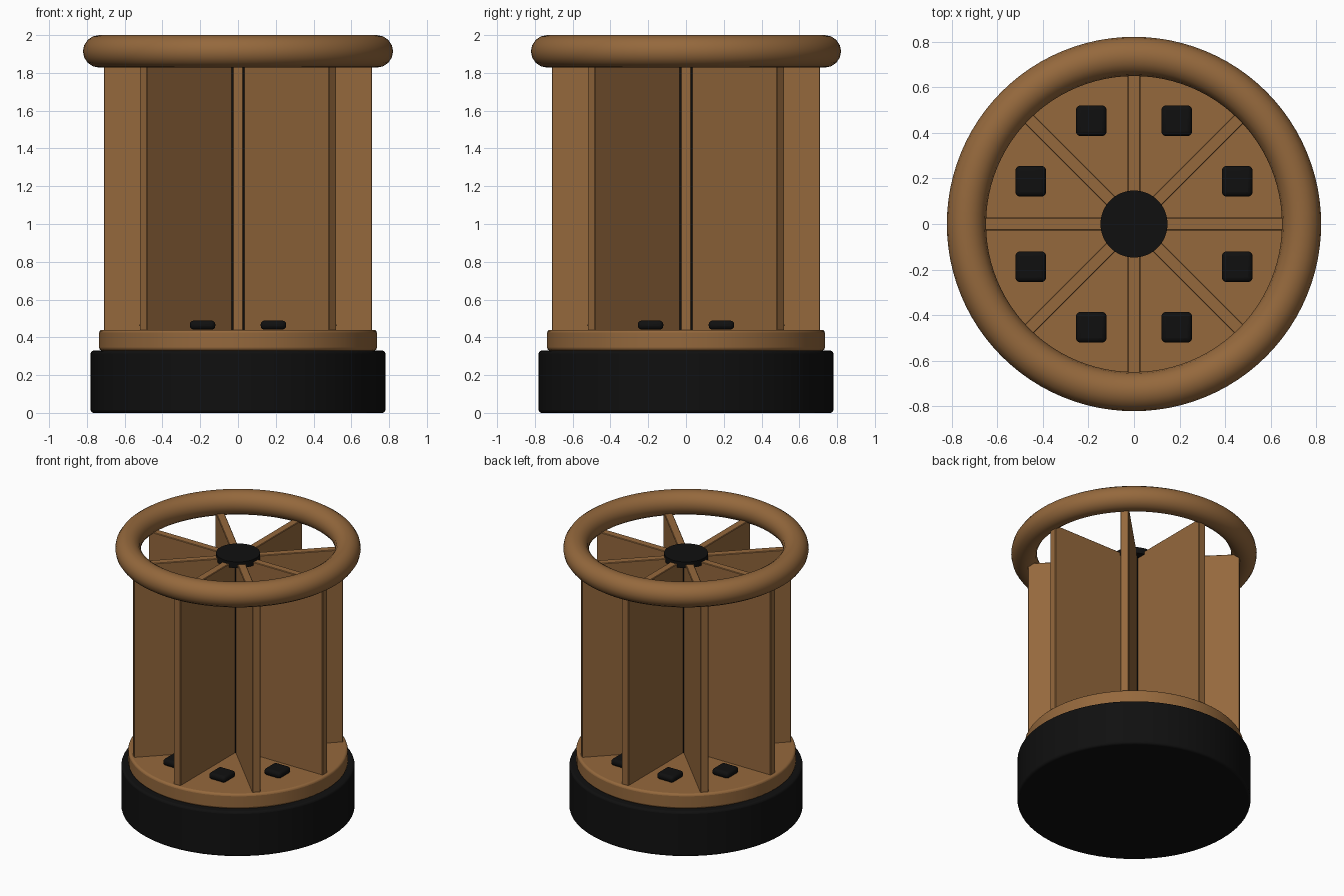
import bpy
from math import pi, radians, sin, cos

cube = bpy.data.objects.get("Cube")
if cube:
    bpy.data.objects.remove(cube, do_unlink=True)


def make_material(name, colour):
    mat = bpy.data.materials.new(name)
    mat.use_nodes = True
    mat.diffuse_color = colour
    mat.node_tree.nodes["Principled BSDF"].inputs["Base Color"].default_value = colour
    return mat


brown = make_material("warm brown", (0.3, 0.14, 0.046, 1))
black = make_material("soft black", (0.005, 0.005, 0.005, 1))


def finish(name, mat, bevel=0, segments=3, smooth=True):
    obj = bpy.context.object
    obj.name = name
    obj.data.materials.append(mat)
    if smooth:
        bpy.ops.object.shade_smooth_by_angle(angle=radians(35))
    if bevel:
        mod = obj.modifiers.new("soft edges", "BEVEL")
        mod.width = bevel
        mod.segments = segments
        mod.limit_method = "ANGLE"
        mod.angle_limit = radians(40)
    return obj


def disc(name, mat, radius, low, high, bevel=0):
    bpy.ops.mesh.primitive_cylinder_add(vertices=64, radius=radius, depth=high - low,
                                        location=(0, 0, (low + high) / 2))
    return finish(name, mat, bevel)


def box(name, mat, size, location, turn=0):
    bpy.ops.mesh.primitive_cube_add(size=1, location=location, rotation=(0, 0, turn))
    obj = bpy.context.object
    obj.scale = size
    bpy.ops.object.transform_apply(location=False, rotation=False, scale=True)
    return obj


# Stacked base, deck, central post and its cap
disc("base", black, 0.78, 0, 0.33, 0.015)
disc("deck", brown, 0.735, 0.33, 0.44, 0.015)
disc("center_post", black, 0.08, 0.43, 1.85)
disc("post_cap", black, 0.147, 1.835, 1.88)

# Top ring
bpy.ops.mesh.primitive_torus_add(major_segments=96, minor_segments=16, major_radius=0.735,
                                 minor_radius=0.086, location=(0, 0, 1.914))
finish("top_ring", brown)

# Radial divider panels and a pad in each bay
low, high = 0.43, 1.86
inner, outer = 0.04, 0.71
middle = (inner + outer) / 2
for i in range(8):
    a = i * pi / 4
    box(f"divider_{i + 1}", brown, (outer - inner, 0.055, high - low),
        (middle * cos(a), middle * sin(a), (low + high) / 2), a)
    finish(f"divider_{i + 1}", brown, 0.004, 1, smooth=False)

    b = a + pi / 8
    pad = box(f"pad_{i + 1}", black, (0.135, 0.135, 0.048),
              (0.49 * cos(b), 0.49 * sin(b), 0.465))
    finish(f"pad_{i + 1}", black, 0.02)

→ **ABOUT THIS TASK**:
Please repeat each record above precisely, with the pictures left out.

→ **SOLVED EXERCISE**:
import bpy
from math import pi, radians, sin, cos

cube = bpy.data.objects.get("Cube")
if cube:
    bpy.data.objects.remove(cube, do_unlink=True)


def make_material(name, colour):
    mat = bpy.data.materials.new(name)
    mat.use_nodes = True
    mat.diffuse_color = colour
    mat.node_tree.nodes["Principled BSDF"].inputs["Base Color"].default_value = colour
    return mat


brown = make_material("warm brown", (0.3, 0.14, 0.046, 1))
black = make_material("soft black", (0.005, 0.005, 0.005, 1))


def finish(name, mat, bevel=0, segments=3, smooth=True):
    obj = bpy.context.object
    obj.name = name
    obj.data.materials.append(mat)
    if smooth:
        bpy.ops.object.shade_smooth_by_angle(angle=radians(35))
    if bevel:
        mod = obj.modifiers.new("soft edges", "BEVEL")
        mod.width = bevel
        mod.segments = segments
        mod.limit_method = "ANGLE"
        mod.angle_limit = radians(40)
    return obj


def disc(name, mat, radius, low, high, bevel=0):
    bpy.ops.mesh.primitive_cylinder_add(vertices=64, radius=radius, depth=high - low,
                                        location=(0, 0, (low + high) / 2))
    return finish(name, mat, bevel)


def box(name, mat, size, location, turn=0):
    bpy.ops.mesh.primitive_cube_add(size=1, location=location, rotation=(0, 0, turn))
    obj = bpy.context.object
    obj.scale = size
    bpy.ops.object.transform_apply(location=False, rotation=False, scale=True)
    return obj


# Stacked base, deck, central post and its cap
disc("base", black, 0.78, 0, 0.33, 0.015)
disc("deck", brown, 0.735, 0.33, 0.44, 0.015)
disc("center_post", black, 0.08, 0.43, 1.85)
disc("post_cap", black, 0.147, 1.835, 1.88)

# Top ring
bpy.ops.mesh.primitive_torus_add(major_segments=96, minor_segments=16, major_radius=0.735,
                                 minor_radius=0.086, location=(0, 0, 1.914))
finish("top_ring", brown)

# Radial divider panels and a pad in each bay
low, high = 0.43, 1.86
inner, outer = 0.04, 0.71
middle = (inner + outer) / 2
for i in range(8):
    a = i * pi / 4
    box(f"divider_{i + 1}", brown, (outer - inner, 0.055, high - low),
        (middle * cos(a), middle * sin(a), (low + high) / 2), a)
    finish(f"divider_{i + 1}", brown, 0.004, 1, smooth=False)

    b = a + pi / 8
    pad = box(f"pad_{i + 1}", black, (0.135, 0.135, 0.048),
              (0.49 * cos(b), 0.49 * sin(b), 0.465))
    finish(f"pad_{i + 1}", black, 0.02)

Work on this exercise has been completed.